TASK BRIEF
Return all lines below containing the word "faces".

MATERIAL SUPPLIED
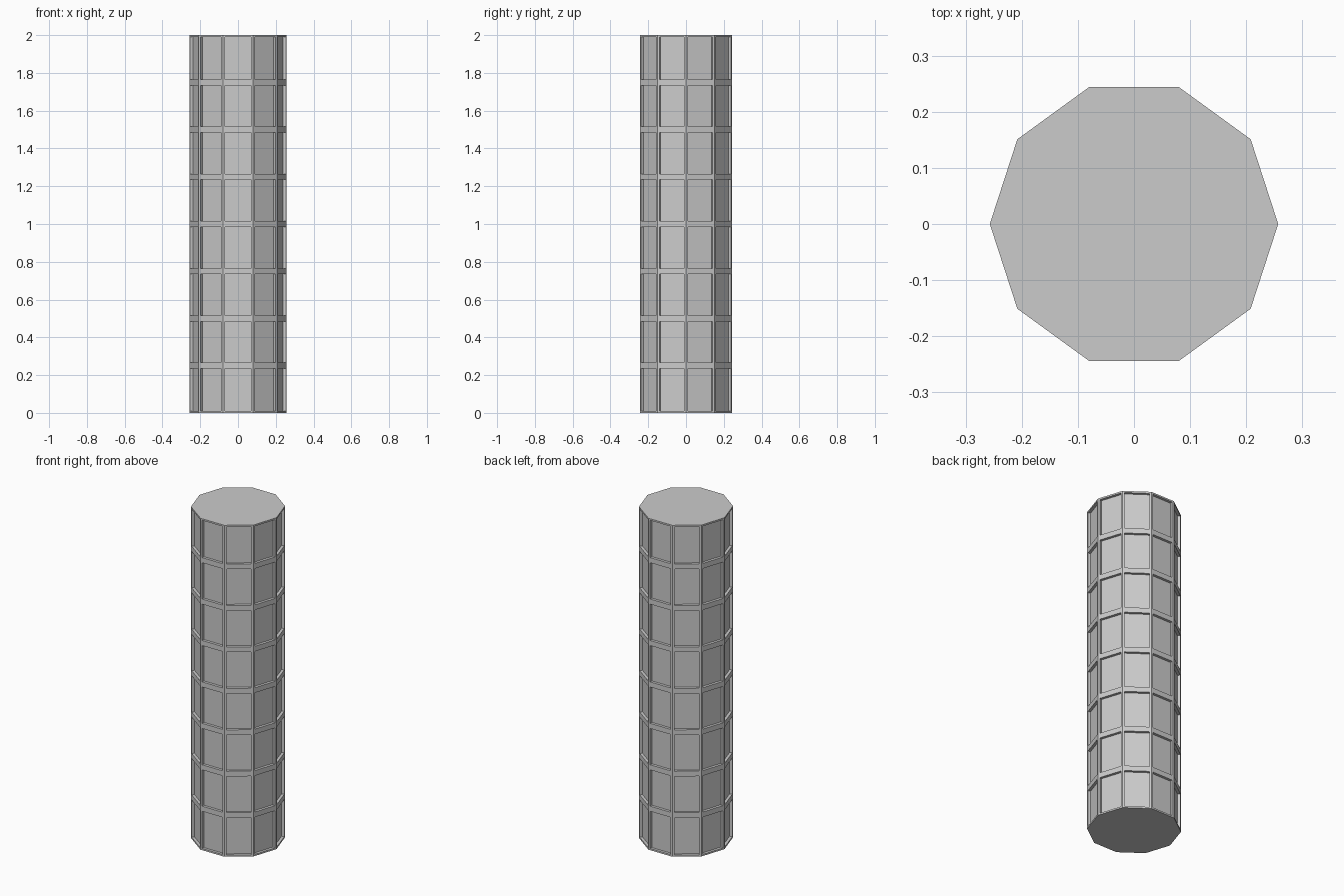
import bpy, bmesh, math
from mathutils import Vector

if "Cube" in bpy.data.objects:
    bpy.data.objects.remove(bpy.data.objects["Cube"])

SIDES, ROWS, RADIUS, HEIGHT = 10, 8, 0.257, 2.0
SIDE_MARGIN, BAND_MARGIN, END_MARGIN, DEPTH = 0.0115, 0.0155, 0.01, 0.016

bm = bmesh.new()


def corner(i, z):
    a = 2 * math.pi * i / SIDES
    return Vector((RADIUS * math.cos(a), RADIUS * math.sin(a), z))


def face(points):
    return bm.faces.new([bm.verts.new(p) for p in points])


# Panelled sides: each cell has a flat frame, straight walls and a sunken panel
for i in range(SIDES):
    a = 2 * math.pi * (i + 0.5) / SIDES
    normal = Vector((math.cos(a), math.sin(a), 0))
    along = Vector((-math.sin(a), math.cos(a), 0))
    for r in range(ROWS):
        z0, z1 = HEIGHT * r / ROWS, HEIGHT * (r + 1) / ROWS
        low = END_MARGIN if r == 0 else BAND_MARGIN
        high = END_MARGIN if r == ROWS - 1 else BAND_MARGIN
        outer = [corner(i, z0), corner(i + 1, z0), corner(i + 1, z1), corner(i, z1)]
        rim = [p + along * SIDE_MARGIN * s + Vector((0, 0, dz))
               for p, s, dz in zip(outer, (1, -1, -1, 1), (low, low, -high, -high))]
        floor = [p - normal * DEPTH for p in rim]
        for k in range(4):
            n = (k + 1) % 4
            face([outer[k], outer[n], rim[n], rim[k]])
            face([rim[k], rim[n], floor[n], floor[k]])
        face(floor)

# End caps
face([corner(i, HEIGHT) for i in range(SIDES)])
face([corner(i, 0) for i in reversed(range(SIDES))])

bmesh.ops.remove_doubles(bm, verts=bm.verts[:], dist=1e-5)
bmesh.ops.recalc_face_normals(bm, faces=bm.faces[:])

mesh = bpy.data.meshes.new("panelled_column")
bm.to_mesh(mesh)
bm.free()
bpy.context.collection.objects.link(bpy.data.objects.new("panelled_column", mesh))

ANSWER SPACE
    return bm.faces.new([bm.verts.new(p) for p in points])
bmesh.ops.recalc_face_normals(bm, faces=bm.faces[:])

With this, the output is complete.